B. F. Jackson – 10th Regiment of Arkansas Infantry, later reformed as10th Regiment of Arkansas Cavalry

Jacob A Kever – Co F, 37th Regiment of North Carolina Infantry

Isaac Logan – 63d Regiment of Alabama Infantry, less than 17 years old

James Logan – Co G, 2d Regiment of Alabama Cavalry

John Logan – Co C, 59th Regiment of Alabama Infantry

Sidney Norton – Co A, 6th Regiment of North Carolina Cavalry

William Alexander Norton – Wounded 5-5-1864 at Wilderness, VA, died of wounds 5-8-1864, 38th Regiment of North Carolina Infantry

World War I

Samuel Eugene Haile

Bascom Earl Stuart

World War II

Thomas Hoyle Martin – Infantryman, C Company, 1st Battalion, 377th Infantry Regiment, 95th Infantry Division, Patton’s Third Army, 9th Army after Battle of the Bulge, Europe

Raymond Martin – B-24 Pilot, 484th Bomber Group, 15th USAAF, Torreta, Italy. Flew 25 missions including Polesti oilfields, awarded DFC.

Samuel Arthur Haile – B-24 Gunner, 5th USAAF, 22d Bomb Group, Asiatic-Pacific Theater

Clellan Martin – attended aircraft gunnery school and flight training, awarded pilot rating, war ended prior to deployment overseas

Vietnam

Tommy H. Martin – Army Helicopter Pilot, 187th Assault Helicopter Company 67-68, 180th Assault Support Helicopter Company 70-71, awarded DFC and PH

Dennis Martin, USAF, C-130 Loadmaster, Cam Ranh Bay 70-71, awarded DFC and AM

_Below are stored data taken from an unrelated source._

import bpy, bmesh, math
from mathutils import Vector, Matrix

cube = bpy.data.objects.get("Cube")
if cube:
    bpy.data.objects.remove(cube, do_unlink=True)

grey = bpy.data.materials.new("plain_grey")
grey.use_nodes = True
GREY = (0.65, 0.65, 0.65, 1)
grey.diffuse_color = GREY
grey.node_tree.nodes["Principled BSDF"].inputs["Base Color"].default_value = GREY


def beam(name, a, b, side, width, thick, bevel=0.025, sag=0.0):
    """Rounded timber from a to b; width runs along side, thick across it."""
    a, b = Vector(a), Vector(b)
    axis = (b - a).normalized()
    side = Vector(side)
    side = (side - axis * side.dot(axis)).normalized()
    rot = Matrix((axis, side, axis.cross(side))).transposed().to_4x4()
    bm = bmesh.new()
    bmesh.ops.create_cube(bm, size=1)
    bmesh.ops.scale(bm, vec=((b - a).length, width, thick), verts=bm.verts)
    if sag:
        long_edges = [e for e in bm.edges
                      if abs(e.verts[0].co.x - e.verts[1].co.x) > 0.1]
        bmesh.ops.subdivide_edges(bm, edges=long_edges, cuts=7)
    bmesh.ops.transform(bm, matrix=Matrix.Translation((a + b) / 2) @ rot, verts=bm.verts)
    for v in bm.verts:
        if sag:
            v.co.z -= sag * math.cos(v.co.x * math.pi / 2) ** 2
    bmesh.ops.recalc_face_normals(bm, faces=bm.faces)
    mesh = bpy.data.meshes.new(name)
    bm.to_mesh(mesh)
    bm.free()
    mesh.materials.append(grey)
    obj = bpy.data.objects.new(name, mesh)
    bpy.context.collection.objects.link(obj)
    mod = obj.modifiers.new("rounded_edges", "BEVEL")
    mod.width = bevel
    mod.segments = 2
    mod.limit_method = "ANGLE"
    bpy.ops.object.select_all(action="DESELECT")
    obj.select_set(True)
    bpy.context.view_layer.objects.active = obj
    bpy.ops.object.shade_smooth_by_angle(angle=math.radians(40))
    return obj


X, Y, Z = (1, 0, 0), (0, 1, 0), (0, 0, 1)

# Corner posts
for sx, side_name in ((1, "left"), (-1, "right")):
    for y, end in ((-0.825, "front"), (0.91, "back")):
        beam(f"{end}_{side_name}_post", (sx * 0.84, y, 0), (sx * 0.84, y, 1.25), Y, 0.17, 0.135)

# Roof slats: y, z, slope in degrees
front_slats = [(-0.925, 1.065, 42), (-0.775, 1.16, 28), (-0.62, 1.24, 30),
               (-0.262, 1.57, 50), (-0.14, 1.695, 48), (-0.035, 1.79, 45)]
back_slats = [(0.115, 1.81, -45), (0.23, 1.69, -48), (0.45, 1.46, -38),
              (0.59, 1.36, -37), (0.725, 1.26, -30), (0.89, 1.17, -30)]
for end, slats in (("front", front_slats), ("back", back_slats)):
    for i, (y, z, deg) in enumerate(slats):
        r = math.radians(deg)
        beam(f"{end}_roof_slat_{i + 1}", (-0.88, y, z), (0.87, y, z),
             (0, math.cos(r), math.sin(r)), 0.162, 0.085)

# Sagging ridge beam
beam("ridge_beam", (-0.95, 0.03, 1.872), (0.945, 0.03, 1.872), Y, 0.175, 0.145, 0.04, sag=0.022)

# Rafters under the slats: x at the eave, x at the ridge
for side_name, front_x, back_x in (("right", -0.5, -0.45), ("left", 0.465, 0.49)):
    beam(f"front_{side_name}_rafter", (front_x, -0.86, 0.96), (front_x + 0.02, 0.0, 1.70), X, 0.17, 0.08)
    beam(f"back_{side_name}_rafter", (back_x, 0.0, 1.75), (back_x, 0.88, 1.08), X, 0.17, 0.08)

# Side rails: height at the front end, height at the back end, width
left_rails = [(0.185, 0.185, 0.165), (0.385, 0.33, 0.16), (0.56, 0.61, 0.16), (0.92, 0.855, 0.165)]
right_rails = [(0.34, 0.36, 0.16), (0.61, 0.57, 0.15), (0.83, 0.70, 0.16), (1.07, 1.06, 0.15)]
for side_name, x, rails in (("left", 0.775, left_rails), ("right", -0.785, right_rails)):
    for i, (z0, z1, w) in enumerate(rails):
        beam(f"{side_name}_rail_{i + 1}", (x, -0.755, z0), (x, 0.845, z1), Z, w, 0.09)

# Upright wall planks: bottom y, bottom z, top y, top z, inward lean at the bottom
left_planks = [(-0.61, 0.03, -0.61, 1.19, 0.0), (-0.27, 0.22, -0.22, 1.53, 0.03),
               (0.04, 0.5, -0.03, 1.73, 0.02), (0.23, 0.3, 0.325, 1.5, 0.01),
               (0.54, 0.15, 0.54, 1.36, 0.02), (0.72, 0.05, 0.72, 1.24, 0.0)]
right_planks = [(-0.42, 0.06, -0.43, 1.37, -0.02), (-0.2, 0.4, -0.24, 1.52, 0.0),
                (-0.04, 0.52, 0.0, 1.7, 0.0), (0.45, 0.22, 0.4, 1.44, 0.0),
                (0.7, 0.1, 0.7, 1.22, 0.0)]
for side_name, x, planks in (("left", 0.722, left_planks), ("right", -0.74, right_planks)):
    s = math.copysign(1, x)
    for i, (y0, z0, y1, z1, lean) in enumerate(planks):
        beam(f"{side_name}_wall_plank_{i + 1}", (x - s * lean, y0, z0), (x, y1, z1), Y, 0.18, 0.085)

Samuel A. Haile Jr. – Army Helicopter Crewchief, B Company (Little Bears), 25th Aviation Battalion, 25th Infantry Division 1967-68